## WHAT TO DO
Print the records below exactly, starting at the first line and stopping after the line that contains "red.diffuse_color = RED". Leave out any pictures.

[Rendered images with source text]
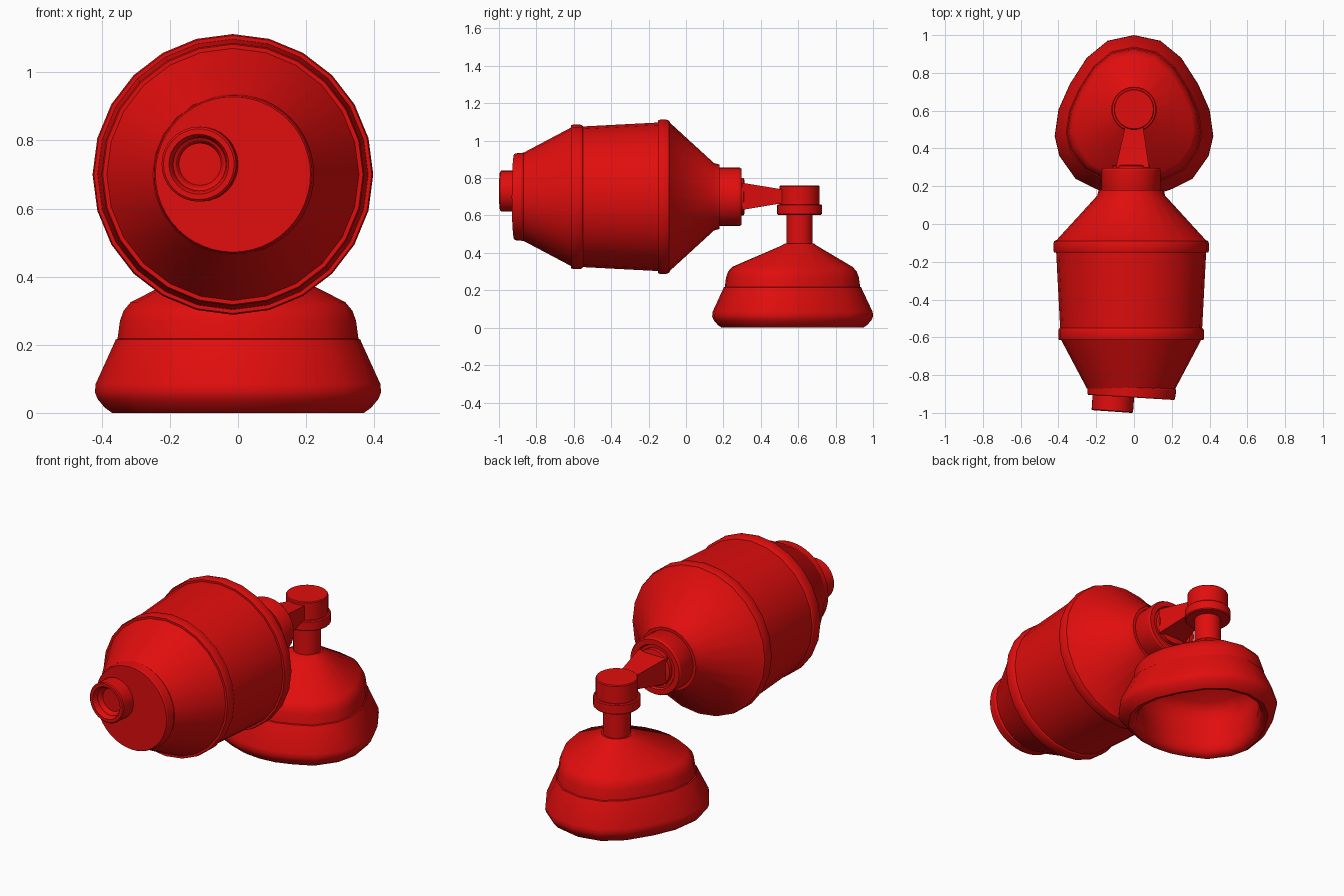
import bpy, bmesh, math
from math import sin, cos, pi
from mathutils import Matrix, Vector

cube = bpy.data.objects.get("Cube")
if cube:
    bpy.data.objects.remove(cube, do_unlink=True)

red = bpy.data.materials.new("red rubber")
red.use_nodes = True
RED = (0.75, 0.004, 0.004, 1)
red.diffuse_color = RED
red.node_tree.nodes["Principled BSDF"].inputs["Base Color"].default_value = RED


def finish(name, bm, angle=28):
    bmesh.ops.recalc_face_normals(bm, faces=bm.faces)
    mesh = bpy.data.meshes.new(name)
    bm.to_mesh(mesh)
    bm.free()
    mesh.materials.append(red)
    obj = bpy.data.objects.new(name, mesh)
    bpy.context.collection.objects.link(obj)
    bpy.ops.object.select_all(action='DESELECT')
    obj.select_set(True)
    bpy.context.view_layer.objects.active = obj
    bpy.ops.object.shade_smooth_by_angle(angle=math.radians(angle))
    return obj


def loft(name, loops, angle=28):
    """Bridge closed loops of points in order and cap both ends."""
    bm = bmesh.new()
    rings = [[bm.verts.new(p) for p in loop] for loop in loops]
    n = len(rings[0])
    for a, b in zip(rings, rings[1:]):
        for i in range(n):
            j = (i + 1) % n
            bm.faces.new((a[i], a[j], b[j], b[i]))
    bm.faces.new(rings[0])
    bm.faces.new(rings[-1])
    return finish(name, bm, angle)


def lathe(name, profile, matrix, sides=24):
    """Turn a (radius, height) profile about the local z axis."""
    loops = [[matrix @ Vector((r * cos(2 * pi * i / sides), r * sin(2 * pi * i / sides), h))
              for i in range(sides)] for r, h in profile]
    return loft(name, loops)


def along_y(x, y, z, yaw=0.0):
    return Matrix.Translation((x, y, z)) @ Matrix.Rotation(yaw, 4, 'Z') @ Matrix.Rotation(-pi / 2, 4, 'X')


# Squeeze bag with its two raised bands
lathe("squeeze_bag", [
    (0.235, -0.87), (0.37, -0.615), (0.382, -0.615), (0.386, -0.605), (0.386, -0.565),
    (0.382, -0.555), (0.376, -0.55), (0.397, -0.15), (0.408, -0.15), (0.412, -0.14),
    (0.412, -0.105), (0.407, -0.09), (0.395, -0.085), (0.18, 0.15), (0.172, 0.18)],
    along_y(-0.015, 0, 0.70))

# Slightly skewed front cap
lathe("front_cap", [(0.228, 0), (0.232, 0.006), (0.236, 0.05), (0.225, 0.07)],
      along_y(-0.015, -0.918, 0.70, -0.06), 48)

# Hollow intake port
lathe("intake_port", [
    (0.1, 0.09), (0.11, 0.085), (0.11, 0.005), (0.104, 0), (0.088, 0),
    (0.082, 0.008), (0.078, 0.03), (0.07, 0.035), (0.062, 0.05)],
    along_y(-0.115, -0.993, 0.73, -0.07), 32)

# Rear collar with stepped socket
lathe("rear_collar", [
    (0.15, 0.165), (0.156, 0.18), (0.156, 0.287), (0.15, 0.297), (0.122, 0.297),
    (0.116, 0.285), (0.1, 0.285), (0.1, 0.308), (0.09, 0.312)],
    along_y(-0.015, 0, 0.70), 32)


def rectangle(y, half_x, low, high, x=0.0):
    return [(x - half_x, y, low), (x + half_x, y, low), (x + half_x, y, high), (x - half_x, y, high)]


# Tapered arm from bag to valve
loft("valve_arm", [rectangle(0.30, 0.088, 0.63, 0.775, -0.008),
                   rectangle(0.5, 0.05, 0.663, 0.742),
                   rectangle(0.56, 0.045, 0.663, 0.742)])

# Valve body above the mask
upright = Matrix.Translation((0, 0.607, 0))
lathe("valve_stem", [(0.07, 0.42), (0.07, 0.62)], upright, 32)
lathe("valve_collar", [(0.115, 0.603), (0.12, 0.608), (0.12, 0.655), (0.115, 0.66)], upright, 32)
lathe("valve_cap", [(0.107, 0.64), (0.107, 0.755), (0.103, 0.76)], upright, 32)

# Face mask: one outline, scaled at each level, blending to a round top
half = [(0.1, 0.15), (0.2, 0.185), (0.31, 0.24), (0.395, 0.36), (0.42, 0.465),
        (0.40, 0.605), (0.34, 0.74), (0.25, 0.88), (0.14, 0.97)]
outline = [(0, 0.14)] + half + [(0, 1.0)] + [(-x, y) for x, y in reversed(half)]
MID = 0.565


def mask_loop(scale, z, blend=0.0, radius=0.08):
    loop = []
    for x, y in outline:
        a = math.atan2(y - MID, x)
        p = Vector((x * scale, MID + (y - MID) * scale, z))
        q = Vector((radius * cos(a), 0.607 + radius * sin(a), z))
        loop.append(p.lerp(q, blend))
    return loop


shell = [(0.76, 0.06), (0.79, 0.02), (0.83, 0.004), (0.88, 0), (0.93, 0.015), (0.98, 0.04),
         (1.0, 0.06), (0.995, 0.085), (0.865, 0.205), (0.855, 0.215), (0.842, 0.218),
         (0.825, 0.27), (0.80, 0.30), (0.75, 0.325)]
loops = [mask_loop(0.75, 0.4, 1, 0.05), mask_loop(0.70, 0.3), mask_loop(0.79, 0.26), mask_loop(0.81, 0.2)]
loops += [mask_loop(s, z) for s, z in shell]
loops += [mask_loop(0.75, 0.44, 0.95), mask_loop(0.75, 0.45, 1)]
loft("face_mask", loops, 36)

## ANSWER
import bpy, bmesh, math
from math import sin, cos, pi
from mathutils import Matrix, Vector

cube = bpy.data.objects.get("Cube")
if cube:
    bpy.data.objects.remove(cube, do_unlink=True)

red = bpy.data.materials.new("red rubber")
red.use_nodes = True
RED = (0.75, 0.004, 0.004, 1)
red.diffuse_color = RED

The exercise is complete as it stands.